* **DATASET RECORDS**

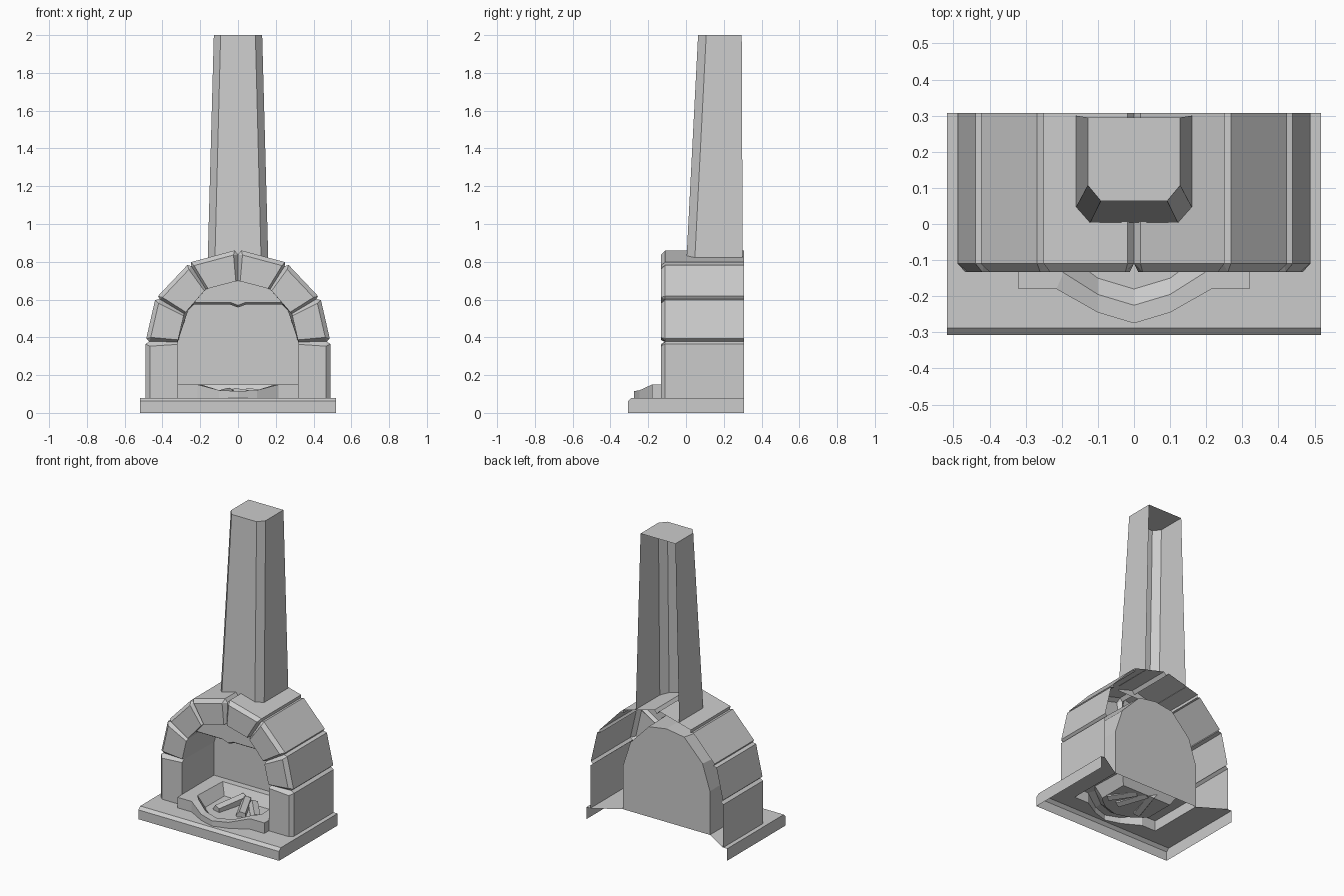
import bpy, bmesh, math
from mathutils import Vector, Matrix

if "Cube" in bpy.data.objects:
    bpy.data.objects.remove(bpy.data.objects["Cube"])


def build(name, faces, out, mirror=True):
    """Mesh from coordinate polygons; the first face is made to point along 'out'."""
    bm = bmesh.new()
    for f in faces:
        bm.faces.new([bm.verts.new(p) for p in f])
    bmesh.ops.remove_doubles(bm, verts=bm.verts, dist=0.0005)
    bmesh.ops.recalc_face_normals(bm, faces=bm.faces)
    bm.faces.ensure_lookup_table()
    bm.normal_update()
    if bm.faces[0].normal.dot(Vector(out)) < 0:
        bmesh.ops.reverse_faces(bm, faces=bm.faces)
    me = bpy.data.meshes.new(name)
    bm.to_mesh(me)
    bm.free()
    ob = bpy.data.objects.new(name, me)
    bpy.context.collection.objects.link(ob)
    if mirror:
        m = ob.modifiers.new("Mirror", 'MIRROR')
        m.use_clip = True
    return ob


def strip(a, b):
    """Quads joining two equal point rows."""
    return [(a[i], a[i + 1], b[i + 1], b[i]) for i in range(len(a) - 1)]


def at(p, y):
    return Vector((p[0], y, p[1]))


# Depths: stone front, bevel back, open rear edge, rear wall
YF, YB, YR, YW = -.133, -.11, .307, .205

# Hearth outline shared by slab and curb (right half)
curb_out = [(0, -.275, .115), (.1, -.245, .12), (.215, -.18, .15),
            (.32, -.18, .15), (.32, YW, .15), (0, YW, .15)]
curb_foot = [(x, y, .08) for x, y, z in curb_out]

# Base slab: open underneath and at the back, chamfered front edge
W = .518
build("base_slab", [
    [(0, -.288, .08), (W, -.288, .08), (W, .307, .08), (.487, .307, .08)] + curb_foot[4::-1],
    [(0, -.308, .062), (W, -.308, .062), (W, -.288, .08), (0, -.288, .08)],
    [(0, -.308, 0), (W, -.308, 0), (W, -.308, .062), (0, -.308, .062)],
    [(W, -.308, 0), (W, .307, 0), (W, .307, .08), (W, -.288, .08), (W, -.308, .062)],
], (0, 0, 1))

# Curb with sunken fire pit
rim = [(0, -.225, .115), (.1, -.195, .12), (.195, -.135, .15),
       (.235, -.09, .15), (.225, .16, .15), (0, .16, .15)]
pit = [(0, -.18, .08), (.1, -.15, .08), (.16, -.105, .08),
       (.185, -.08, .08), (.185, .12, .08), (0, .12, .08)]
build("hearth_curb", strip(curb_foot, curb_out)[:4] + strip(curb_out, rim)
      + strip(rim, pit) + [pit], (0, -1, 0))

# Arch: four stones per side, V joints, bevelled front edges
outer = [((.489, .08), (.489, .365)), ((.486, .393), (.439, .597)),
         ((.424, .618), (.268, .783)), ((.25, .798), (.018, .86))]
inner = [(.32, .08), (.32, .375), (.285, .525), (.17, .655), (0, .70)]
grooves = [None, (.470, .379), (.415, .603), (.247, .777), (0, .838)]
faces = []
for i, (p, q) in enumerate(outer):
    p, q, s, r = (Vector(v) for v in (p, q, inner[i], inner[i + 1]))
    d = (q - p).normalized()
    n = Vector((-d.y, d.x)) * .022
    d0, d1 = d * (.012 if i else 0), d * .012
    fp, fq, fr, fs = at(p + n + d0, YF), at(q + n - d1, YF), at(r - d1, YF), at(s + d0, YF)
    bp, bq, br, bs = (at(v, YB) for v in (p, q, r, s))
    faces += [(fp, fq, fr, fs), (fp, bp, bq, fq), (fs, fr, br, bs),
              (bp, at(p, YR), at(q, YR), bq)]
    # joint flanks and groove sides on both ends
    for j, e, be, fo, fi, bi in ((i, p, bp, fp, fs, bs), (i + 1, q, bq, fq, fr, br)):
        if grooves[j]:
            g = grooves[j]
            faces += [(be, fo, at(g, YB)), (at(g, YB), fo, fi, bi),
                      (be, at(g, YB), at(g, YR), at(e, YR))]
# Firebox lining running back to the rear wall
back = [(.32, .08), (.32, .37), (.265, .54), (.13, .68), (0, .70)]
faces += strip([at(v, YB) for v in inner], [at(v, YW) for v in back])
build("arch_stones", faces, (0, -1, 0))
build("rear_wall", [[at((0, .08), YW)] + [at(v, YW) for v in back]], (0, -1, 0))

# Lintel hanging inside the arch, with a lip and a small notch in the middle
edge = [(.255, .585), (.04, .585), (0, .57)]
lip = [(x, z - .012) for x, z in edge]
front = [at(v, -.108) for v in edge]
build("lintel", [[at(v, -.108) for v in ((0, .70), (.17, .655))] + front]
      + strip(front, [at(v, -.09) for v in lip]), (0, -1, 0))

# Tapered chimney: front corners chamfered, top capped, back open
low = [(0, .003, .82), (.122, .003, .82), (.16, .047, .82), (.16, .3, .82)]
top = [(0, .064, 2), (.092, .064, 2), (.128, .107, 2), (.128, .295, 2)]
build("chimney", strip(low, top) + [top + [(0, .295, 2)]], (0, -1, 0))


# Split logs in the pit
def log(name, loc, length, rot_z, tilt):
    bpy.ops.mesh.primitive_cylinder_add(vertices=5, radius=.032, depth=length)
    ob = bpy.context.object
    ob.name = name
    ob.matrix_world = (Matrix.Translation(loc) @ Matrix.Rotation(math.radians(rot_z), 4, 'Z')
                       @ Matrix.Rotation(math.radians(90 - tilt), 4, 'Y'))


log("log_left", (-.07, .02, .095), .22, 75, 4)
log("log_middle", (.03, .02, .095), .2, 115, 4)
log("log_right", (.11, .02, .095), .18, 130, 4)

* **TASK DETAILS**
Print only what lies in the material above starting at the line with "(.17, .655), (0, .70)]" and ending at the line with "d0, d1 = d * (.012 if i else 0), d * .012", every line exactly as given.

* **YOUR SOLUTION**
inner = [(.32, .08), (.32, .375), (.285, .525), (.17, .655), (0, .70)]
grooves = [None, (.470, .379), (.415, .603), (.247, .777), (0, .838)]
faces = []
for i, (p, q) in enumerate(outer):
    p, q, s, r = (Vector(v) for v in (p, q, inner[i], inner[i + 1]))
    d = (q - p).normalized()
    n = Vector((-d.y, d.x)) * .022
    d0, d1 = d * (.012 if i else 0), d * .012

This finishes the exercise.